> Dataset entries
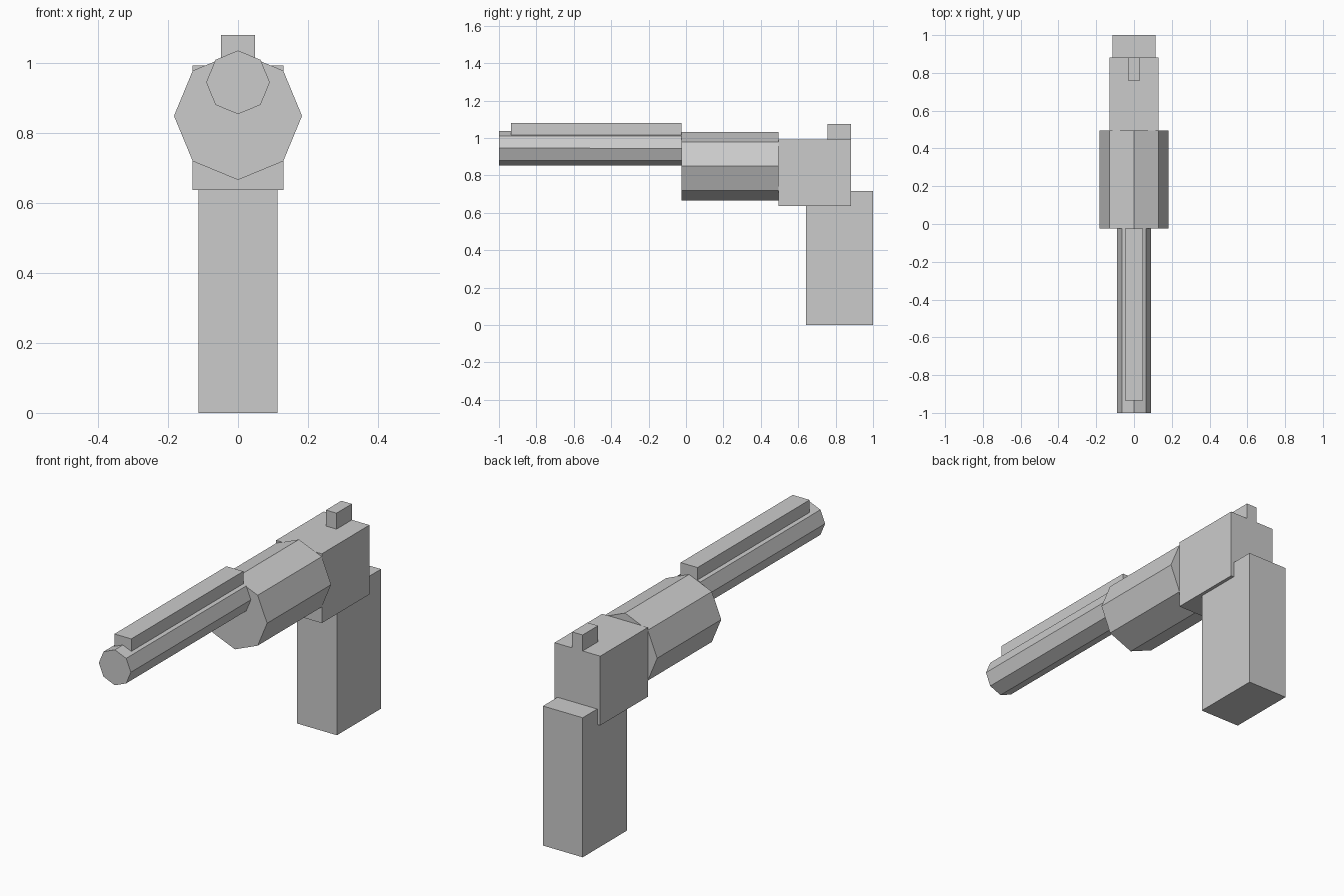
import bpy, math
from mathutils import Matrix

if "Cube" in bpy.data.objects:
    bpy.data.objects.remove(bpy.data.objects["Cube"])

grey = bpy.data.materials.new("grey_metal")
grey.diffuse_color = (0.6, 0.6, 0.6, 1)
grey.use_nodes = True
grey.node_tree.nodes["Principled BSDF"].inputs["Base Color"].default_value = grey.diffuse_color


def box(name, x, y, z):
    """Box from (low, high) ranges on each axis."""
    bpy.ops.mesh.primitive_cube_add(size=1)
    ob = bpy.context.object
    ob.name = name
    size = [r[1] - r[0] for r in (x, y, z)]
    mid = [(r[0] + r[1]) / 2 for r in (x, y, z)]
    ob.data.transform(Matrix.Translation(mid) @ Matrix.Diagonal((*size, 1)))
    ob.data.materials.append(grey)


def octagon_bar(name, radius, y, z):
    """Eight-sided bar along y, with a corner pointing up."""
    bpy.ops.mesh.primitive_cylinder_add(vertices=8, radius=radius, depth=y[1] - y[0])
    ob = bpy.context.object
    ob.name = name
    ob.data.transform(Matrix.Translation((0, (y[0] + y[1]) / 2, z))
                      @ Matrix.Rotation(math.pi / 2, 4, 'X'))
    ob.data.materials.append(grey)


# Barrel with its top rib
octagon_bar("barrel", 0.091, (-1.0, -0.025), 0.945)
box("barrel_rib", (-0.048, 0.048), (-0.935, -0.025), (1.0, 1.08))

# Drum
octagon_bar("drum", 0.183, (-0.025, 0.495), 0.849)

# Frame, rear sight and grip
box("frame", (-0.13, 0.13), (0.495, 0.882), (0.637, 0.993))
box("rear_sight", (-0.03, 0.03), (0.757, 0.882), (0.993, 1.075))
box("grip", (-0.113, 0.113), (0.642, 1.0), (0.0, 0.717))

> Try it
Where an entry contains an image, skip the image and write out the rest exactly.

> Output for this task
import bpy, math
from mathutils import Matrix

if "Cube" in bpy.data.objects:
    bpy.data.objects.remove(bpy.data.objects["Cube"])

grey = bpy.data.materials.new("grey_metal")
grey.diffuse_color = (0.6, 0.6, 0.6, 1)
grey.use_nodes = True
grey.node_tree.nodes["Principled BSDF"].inputs["Base Color"].default_value = grey.diffuse_color


def box(name, x, y, z):
    """Box from (low, high) ranges on each axis."""
    bpy.ops.mesh.primitive_cube_add(size=1)
    ob = bpy.context.object
    ob.name = name
    size = [r[1] - r[0] for r in (x, y, z)]
    mid = [(r[0] + r[1]) / 2 for r in (x, y, z)]
    ob.data.transform(Matrix.Translation(mid) @ Matrix.Diagonal((*size, 1)))
    ob.data.materials.append(grey)


def octagon_bar(name, radius, y, z):
    """Eight-sided bar along y, with a corner pointing up."""
    bpy.ops.mesh.primitive_cylinder_add(vertices=8, radius=radius, depth=y[1] - y[0])
    ob = bpy.context.object
    ob.name = name
    ob.data.transform(Matrix.Translation((0, (y[0] + y[1]) / 2, z))
                      @ Matrix.Rotation(math.pi / 2, 4, 'X'))
    ob.data.materials.append(grey)


# Barrel with its top rib
octagon_bar("barrel", 0.091, (-1.0, -0.025), 0.945)
box("barrel_rib", (-0.048, 0.048), (-0.935, -0.025), (1.0, 1.08))

# Drum
octagon_bar("drum", 0.183, (-0.025, 0.495), 0.849)

# Frame, rear sight and grip
box("frame", (-0.13, 0.13), (0.495, 0.882), (0.637, 0.993))
box("rear_sight", (-0.03, 0.03), (0.757, 0.882), (0.993, 1.075))
box("grip", (-0.113, 0.113), (0.642, 1.0), (0.0, 0.717))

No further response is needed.